For a play originally dreamt up on a small Scottish island, intended for simple, scaled-back performances, Islander has been on an interesting journey.
First performed on a tour of the Highlands and Islands in 2018, the play – written by Stewart Melton with music and lyrics by Dundee-born Finn Anderson and starring Kirsty Findlay and Bethany Tennick – has now been reimagined on film.
Based on the original stage show, it is being presented jointly by Dundee Rep and Eden Court Theatre in Inverness. And both are showing it in different ways.
Following its world premiere in Inverness on August 26 at Eden Court’s cinema it will run on the big screen there until the beginning of September. Meanwhile, it can be steamed via Rep Studios from August 27.
How it started
Composer and musician Finn Anderson was born in Dundee and raised in the East Neuk of Fife. The 28-year-old will be in attendance at the red carpet premiere.
Finn explains: “It started on the Isle of Mull. We went out there and did some development time on it in 2017. Then it did a tour of the Highlands and Islands and went to small theatres, community and town halls in 2018. It went to the Fringe in 2019.”
It won an award at the Fringe and continued its success with an off-West End run, followed by a BBC Radio 4 adaptation.
Finn goes on: “I think the really beautiful thing about Islander is it began as a very small project – something that would be just two actors and it would be able to tour small places. Because of that, it’s been able to grow and go to different places and it’s surprising it can resonate with an audience in London as much as it can with one in the Highlands of Scotland.”
What’s Islander about?
Eilidh dreams of a new life beyond her lonely island, so when the tide washes a mysterious stranger onto her beach, her life changes forever.

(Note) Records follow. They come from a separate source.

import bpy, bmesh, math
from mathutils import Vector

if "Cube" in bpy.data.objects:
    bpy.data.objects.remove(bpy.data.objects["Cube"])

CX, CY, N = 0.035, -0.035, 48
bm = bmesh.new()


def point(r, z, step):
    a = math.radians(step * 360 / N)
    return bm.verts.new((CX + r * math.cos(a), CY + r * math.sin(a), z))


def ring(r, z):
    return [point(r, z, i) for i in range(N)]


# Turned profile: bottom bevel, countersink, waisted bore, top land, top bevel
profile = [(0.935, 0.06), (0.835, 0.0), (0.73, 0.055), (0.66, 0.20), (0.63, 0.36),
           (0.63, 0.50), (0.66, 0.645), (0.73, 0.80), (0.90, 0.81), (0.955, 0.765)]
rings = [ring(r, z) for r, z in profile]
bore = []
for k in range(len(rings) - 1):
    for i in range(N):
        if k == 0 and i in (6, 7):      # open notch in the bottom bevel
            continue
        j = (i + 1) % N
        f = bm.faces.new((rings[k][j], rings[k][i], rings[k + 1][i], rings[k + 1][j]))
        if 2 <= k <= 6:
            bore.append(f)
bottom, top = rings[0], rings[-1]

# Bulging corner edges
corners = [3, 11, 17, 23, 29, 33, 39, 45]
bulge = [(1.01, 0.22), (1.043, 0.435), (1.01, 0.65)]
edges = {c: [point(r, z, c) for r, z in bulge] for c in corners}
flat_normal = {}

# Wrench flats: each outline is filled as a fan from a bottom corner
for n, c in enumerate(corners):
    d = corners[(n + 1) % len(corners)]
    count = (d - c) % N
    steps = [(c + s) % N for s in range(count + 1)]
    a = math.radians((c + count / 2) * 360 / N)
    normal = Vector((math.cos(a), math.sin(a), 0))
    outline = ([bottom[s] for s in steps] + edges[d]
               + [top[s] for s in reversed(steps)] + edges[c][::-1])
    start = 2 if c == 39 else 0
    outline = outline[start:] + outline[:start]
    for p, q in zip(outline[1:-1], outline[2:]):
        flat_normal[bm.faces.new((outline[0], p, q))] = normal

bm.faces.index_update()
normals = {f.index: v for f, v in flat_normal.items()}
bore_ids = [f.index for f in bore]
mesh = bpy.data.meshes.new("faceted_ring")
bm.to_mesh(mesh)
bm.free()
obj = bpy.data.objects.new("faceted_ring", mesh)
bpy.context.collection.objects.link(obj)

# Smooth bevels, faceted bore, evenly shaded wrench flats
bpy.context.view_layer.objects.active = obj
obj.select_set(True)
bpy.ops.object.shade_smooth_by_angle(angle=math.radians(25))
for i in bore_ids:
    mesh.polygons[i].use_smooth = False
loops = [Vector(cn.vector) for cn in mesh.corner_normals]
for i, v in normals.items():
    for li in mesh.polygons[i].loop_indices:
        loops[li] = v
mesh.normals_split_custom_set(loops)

The result is an epic tale set against the backdrop of Finn’s Scottish folk-inspired score.
Directed by Amy Draper, the two-hander cast of Kirsty Findlay and Bethany Tennick perform a whole host of characters while weaving, building and layering their voices using looping technology to create an expansive, ethereal soundscape.
Islander has travelled with Finn since its inception and he says the filmed version stays true to his original score.

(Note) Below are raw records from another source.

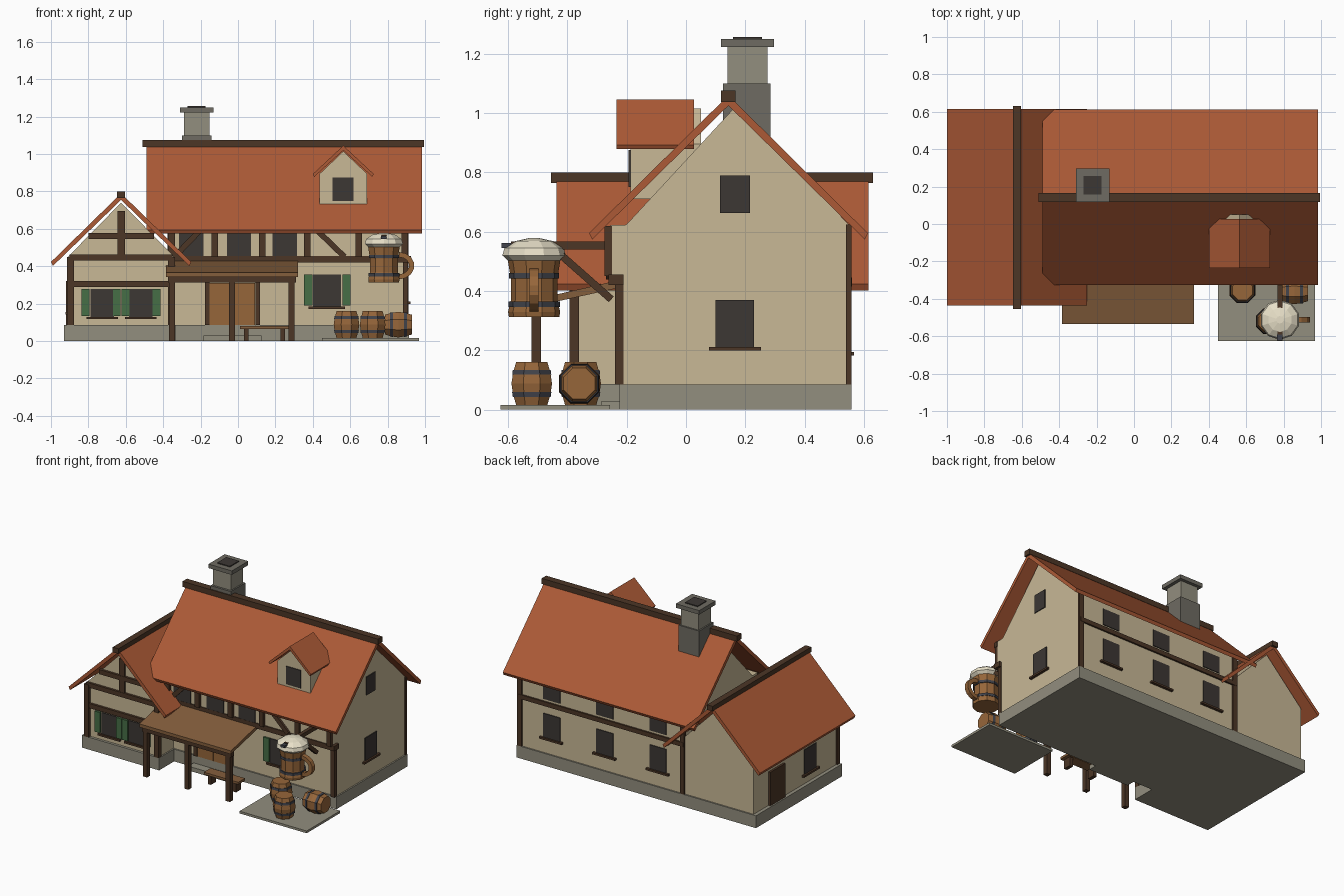
import bpy, bmesh, math
from mathutils import Matrix

if "Cube" in bpy.data.objects:
    bpy.data.objects.remove(bpy.data.objects["Cube"])

MATS = {}
def mat(name, r, g, b):
    m = bpy.data.materials.new(name)
    m.diffuse_color = [((c / 255 + .055) / 1.055) ** 2.4 for c in (r, g, b)] + [1]
    m.use_nodes = True
    m.node_tree.nodes["Principled BSDF"].inputs["Base Color"].default_value = m.diffuse_color
    MATS[name] = m
for n, c in dict(plaster=(200, 184, 150), timber=(76, 54, 38), tile=(172, 90, 54), stone=(146, 142, 126),
                 glass=(60, 55, 52), green=(70, 110, 70), plank=(132, 94, 60), oak=(150, 102, 58),
                 iron=(66, 68, 76), foam=(232, 224, 200), chimney=(110, 107, 98)).items():
    mat(n, *c)

def finish(name, bm, m):
    bmesh.ops.recalc_face_normals(bm, faces=bm.faces[:])
    me = bpy.data.meshes.new(name)
    bm.to_mesh(me)
    bm.free()
    o = bpy.data.objects.new(name, me)
    me.materials.append(MATS[m])
    bpy.context.collection.objects.link(o)
    return o

def prism(name, pts, axis, a, b, m):
    """Extrude a 2D outline along x (pts are y,z) or y (pts are x,z)."""
    bm = bmesh.new()
    at = (lambda p, t: (t, *p)) if axis == 'x' else (lambda p, t: (p[0], t, p[1]))
    f = bm.faces.new([bm.verts.new(at(p, a)) for p in pts])
    d = (b - a, 0, 0) if axis == 'x' else (0, b - a, 0)
    new = bmesh.ops.extrude_face_region(bm, geom=[f], use_keep_orig=True)['geom']
    bmesh.ops.translate(bm, vec=d, verts=[v for v in new if isinstance(v, bmesh.types.BMVert)])
    return finish(name, bm, m)

def box(name, x, y, z, m):
    return prism(name, [(x[0], z[0]), (x[1], z[0]), (x[1], z[1]), (x[0], z[1])], 'y', y[0], y[1], m)

def strut(name, p, q, w, axis, a, b, m='timber'):
    dx, dz = q[0] - p[0], q[1] - p[1]
    k = w / 2 / math.hypot(dx, dz)
    n = (-dz * k, dx * k)
    return prism(name, [(p[0] + n[0], p[1] + n[1]), (q[0] + n[0], q[1] + n[1]),
                        (q[0] - n[0], q[1] - n[1]), (p[0] - n[0], p[1] - n[1])], axis, a, b, m)

def lathe(name, prof, sides, M, m):
    bm = bmesh.new()
    rings = [[bm.verts.new((r * math.cos(2 * math.pi * (i + .5) / sides),
                            r * math.sin(2 * math.pi * (i + .5) / sides), z)) for i in range(sides)] for r, z in prof]
    for A, B in zip(rings, rings[1:]):
        for i in range(sides):
            bm.faces.new((A[i], A[(i + 1) % sides], B[(i + 1) % sides], B[i]))
    bm.faces.new(rings[0])
    bm.faces.new(rings[-1])
    bm.transform(M)
    return finish(name, bm, m)

def roof(name, c, top, half, eave, axis, a, b, t=.035):
    for s, side in ((-1, 'a'), (1, 'b')):
        prism(f'{name}_slope_{side}', [(c, top), (c + s * half, eave), (c + s * (half - t * .3), eave - t * .6),
                                       (c, top - t)], axis, a, b, 'tile')

def window(name, face, pos, c, w, z0, z1, sill=True):
    """Dark pane with sill; face is the wall axis and outward sign."""
    s = 1 if face[0] == '+' else -1
    def put(n, h, d, z, m):
        u, v = (c - h, c + h), tuple(sorted((pos - s * .01, pos + s * d)))
        box(n, *((v, u) if face[1] == 'x' else (u, v)), z, m)
    put(name + '_pane', w / 2, .006, (z0, z1), 'glass')
    if sill:
        put(name + '_sill', w / 2 + .022, .018, (z0 - .013, z0), 'timber')

# foundations and walls
box('main_foundation', (-.4, .915), (-.225, .558), (0, .085), 'stone')
box('wing_foundation', (-.93, -.335), (-.39, .558), (0, .086), 'stone')
prism('main_walls', [(-.215, .08), (.548, .08), (.548, .625), (.165, 1.02), (-.2, .625), (-.215, .62)], 'x', -.37, .905, 'plaster')
box('upper_storey_front', (-.37, .905), (-.255, -.2), (.43, .622), 'plaster')
prism('wing_walls', [(-.905, .08), (-.345, .08), (-.345, .455), (-.625, .74), (-.905, .455)], 'y', -.372, .548, 'plaster')

# roofs and ridge beams
roof('main_roof', .143, 1.06, .47, .595, 'x', -.49, .983)
box('main_ridge', (-.51, .995), (.118, .167), (1.038, 1.076), 'timber')
roof('wing_roof', -.625, .79, .375, .423, 'y', -.437, .615)
box('wing_ridge', (-.647, -.603), (-.455, .63), (.765, .8), 'timber')

# dormer
prism('dormer_walls', [(.437, .71), (.69, .71), (.69, .895), (.563, 1.015), (.437, .895)], 'y', -.187, .05, 'plaster')
roof('dormer_roof', .563, 1.045, .163, .893, 'y', -.235, .027, .025)
window('dormer_window', '-y', -.187, .562, .112, .75, .875, False)

# chimney
box('chimney_base', (-.3, -.143), (.125, .285), (.7, 1.1), 'chimney')
box('chimney_shaft', (-.29, -.153), (.14, .275), (1.1, 1.225), 'stone')
box('chimney_cap', (-.31, -.13), (.118, .297), (1.222, 1.25), 'chimney')
box('chimney_flue', (-.27, -.173), (.158, .257), (1.24, 1.256), 'glass')

# main front timber framing
box('jetty_beam', (-.37, .925), (-.262, -.21), (.42, .455), 'timber')
box('eave_beam', (-.37, .91), (-.275, -.25), (.585, .62), 'timber')
for i, x in enumerate((-.355, -.125, .13, .37, .645, .89)):
    box(f'upper_stud_{i}', (x - .017, x + .017), (-.275, -.25), (.45, .6), 'timber')
strut('upper_brace_right', (.43, .585), (.57, .45), .03, 'y', -.27, -.25)
strut('upper_brace_left', (-.34, .45), (-.21, .585), .03, 'y', -.27, -.25)
for i, x in enumerate((-.25, .005, .25)):
    window(f'upper_window_{i}', '-y', -.255, x, .13, .455, .578, False)
box('front_corner_post', (.882, .91), (-.24, -.21), (.085, .43), 'timber')
window('front_window', '-y', -.215, .475, .15, .185, .355)
for i, x in enumerate((.375, .58)):
    box(f'front_shutter_{i}', (x - .022, x + .022), (-.228, -.21), (.19, .355), 'green')

# double door and step
for i, x in enumerate((-.092, .032)):
    box(f'door_leaf_{i}', (x - .06, x + .06), (-.23, -.21), (.085, .31), 'oak')
for i, x in enumerate((-.165, .105)):
    box(f'door_jamb_{i}', (x - .012, x + .012), (-.235, -.21), (.085, .32), 'timber')
box('door_step', (-.185, .125), (-.285, -.22), (0, .03), 'stone')

# back and right side
for x in (-.36, .895):
    box('back_post', (x - .017, x + .017), (.54, .558), (.085, .625), 'timber')
box('back_beam', (-.37, .905), (.54, .56), (.415, .445), 'timber')
for i, x in enumerate((.65, .24, -.17)):
    window(f'back_lower_window_{i}', '+y', .548, x, .13, .195, .36)
    window(f'back_upper_window_{i}', '+y', .548, x, .13, .46, .575, False)
window('right_lower_window', '+x', .905, .165, .13, .212, .37)
window('right_upper_window', '+x', .905, .165, .1, .663, .79, False)

# wing framing and openings
for x in (-.895, -.355):
    box('wing_post', (x - .018, x + .018), (-.392, -.36), (.085, .45), 'timber')
for x0, x1, z in ((-.9, -.35, .305), (-.9, -.35, .447), (-.8, -.45, .562)):
    box('wing_beam', (x0, x1), (-.388, -.36), (z - .016, z + .016), 'timber')
box('wing_king_post', (-.645, -.605), (-.386, -.36), (.45, .695), 'timber')
for i, x in enumerate((-.725, -.52)):
    window(f'wing_window_{i}', '-y', -.372, x, .125, .13, .278)
for i, x in enumerate((-.815, -.648, -.602, -.435)):
    box(f'wing_shutter_{i}', (x - .021, x + .021), (-.386, -.365), (.135, .278), 'green')
window('left_window', '-x', -.905, -.07, .13, .155, .325)
box('left_door', (-.92, -.9), (.22, .385), (.085, .32), 'timber')

# porch and bench
prism('porch_roof', [(-.22, .438), (-.535, .366), (-.535, .343), (-.22, .412)], 'x', -.385, .32, 'plank')
box('porch_beam', (-.375, .31), (-.522, -.488), (.312, .345), 'timber')
for i, x in enumerate((-.352, -.033, .286)):
    box(f'porch_post_{i}', (x - .016, x + .016), (-.521, -.489), (0, .315), 'timber')
box('bench_seat', (.01, .275), (-.39, -.315), (.064, .08), 'plank')
for x in (.045, .24):
    box('bench_leg', (x - .012, x + .012), (-.38, -.325), (0, .065), 'timber')

# paved yard and barrels
box('yard_slab', (.45, .967), (-.625, -.257), (0, .016), 'stone')
def barrel(name, M):
    lathe(name, [(.057, 0), (.068, .035), (.074, .072), (.068, .109), (.057, .145)], 8, M, 'oak')
    for z in (.035, .11):
        lathe(name + '_hoop', [(.069, z - .008), (.0715, z + .008)][::1 if z < .07 else -1], 8, M, 'iron') if z < .07 else \
            lathe(name + '_hoop', [(.0715, z - .008), (.069, z + .008)], 8, M, 'iron')
barrel('barrel_left', Matrix.Translation((.58, -.355, .016)))
barrel('barrel_front', Matrix.Translation((.72, -.52, .016)))
barrel('barrel_lying', Matrix.Translation((.785, -.36, .088)) @ Matrix.Rotation(math.pi / 2, 4, 'Y'))

# hanging tankard sign: bracket, mug, foam, handle
box('sign_bracket', (.767, .793), (-.59, -.25), (.54, .567), 'timber')
box('sign_bracket_tip', (.765, .795), (-.622, -.588), (.545, .562), 'iron')
strut('sign_brace', (-.42, .52), (-.252, .372), .025, 'x', .768, .792)
M = Matrix.Translation((.78, -.512, 0))
lathe('tankard_body', [(.085, .312), (.088, .33), (.078, .37), (.078, .44), (.088, .5), (.09, .525)], 10, M, 'oak')
for z, r in ((.355, .087), (.452, .084)):
    lathe('tankard_hoop', [(r, z - .009), (r, z + .009)], 10, M, 'iron')
lathe('tankard_foam', [(.085, .5), (.107, .52), (.1, .545), (.065, .568), (.02, .578)], 10, M, 'foam')
N = 7
arc = [(math.cos(a), math.sin(a)) for a in (math.pi * (i / N - .5) for i in range(N + 1))]
outer = [(.86 + .083 * c, .403 + .073 * s) for c, s in arc]
inner = [(.86 + .055 * c, .403 + .046 * s) for c, s in reversed(arc)]
prism('tankard_handle', outer + inner, 'y', -.527, -.497, 'oak')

“For the radio version, it was a lot shorter, so there were quite a lot of changes. For the filmed version, the music and lyrics are pretty much identical to the stage show.
“It’s been a real challenge to keep the intimacy and the immediacy and the folk-storytelling nature of the original show. We also wanted to create something that felt like a different experience for the screen. I think we’ve managed to do that.
“It feels like a hybrid between theatre and film. It’s not a movie, but it’s also not just a theatre show shot with cameras. It takes it in a different direction while staying true to the story. We considered some of the things we can’t do onstage and thought ‘let’s try and do some of them’.”
Growing up in the East Neuk
From a young age, Finn knew he wanted to work in the arts. He has been based in Glasgow for around six years, after studying music in London.
He went to Madras College in St Andrews and has fond memories of the town’s Byre Theatre.
“It was a very important place for me growing up,” he explains. “I’m very lucky that I had supportive parents who saw that from a young age I wanted to write plays and songs. They encouraged that.
“There was a lot of good drama and music at Madras and at the Byre. I went to the theatre when I was little and some of the first shows I ever saw were at the Byre Theatre when it was first opening. It was really exciting to be around a theatre that was just beginning.
“I would write shows and perform in them and direct and slowly, over time, I realised perhaps I’m not and actor, light designer or a performer – I’m a writer and composer.”
A special time for Islander
An avid collaborator, Finn has created music for circus, dance, film, theatre and art projects throughout the UK and internationally. This includes work with National Theatre of Scotland, BBC, Sky Arts, Scottish Dance Theatre, Citizens Theatre and Imaginate Festival. He was the 2020-21 recipient of the Cameron Mackintosh Resident Composer Award.
“I’ve been very fortunate that I’ve been able to keep making stuff over the past year. I got some funding to make a new album,” he says.
“I think it’s a quite a special time to bring Islander out because we are in that place of transition now between online work and the return to live work.”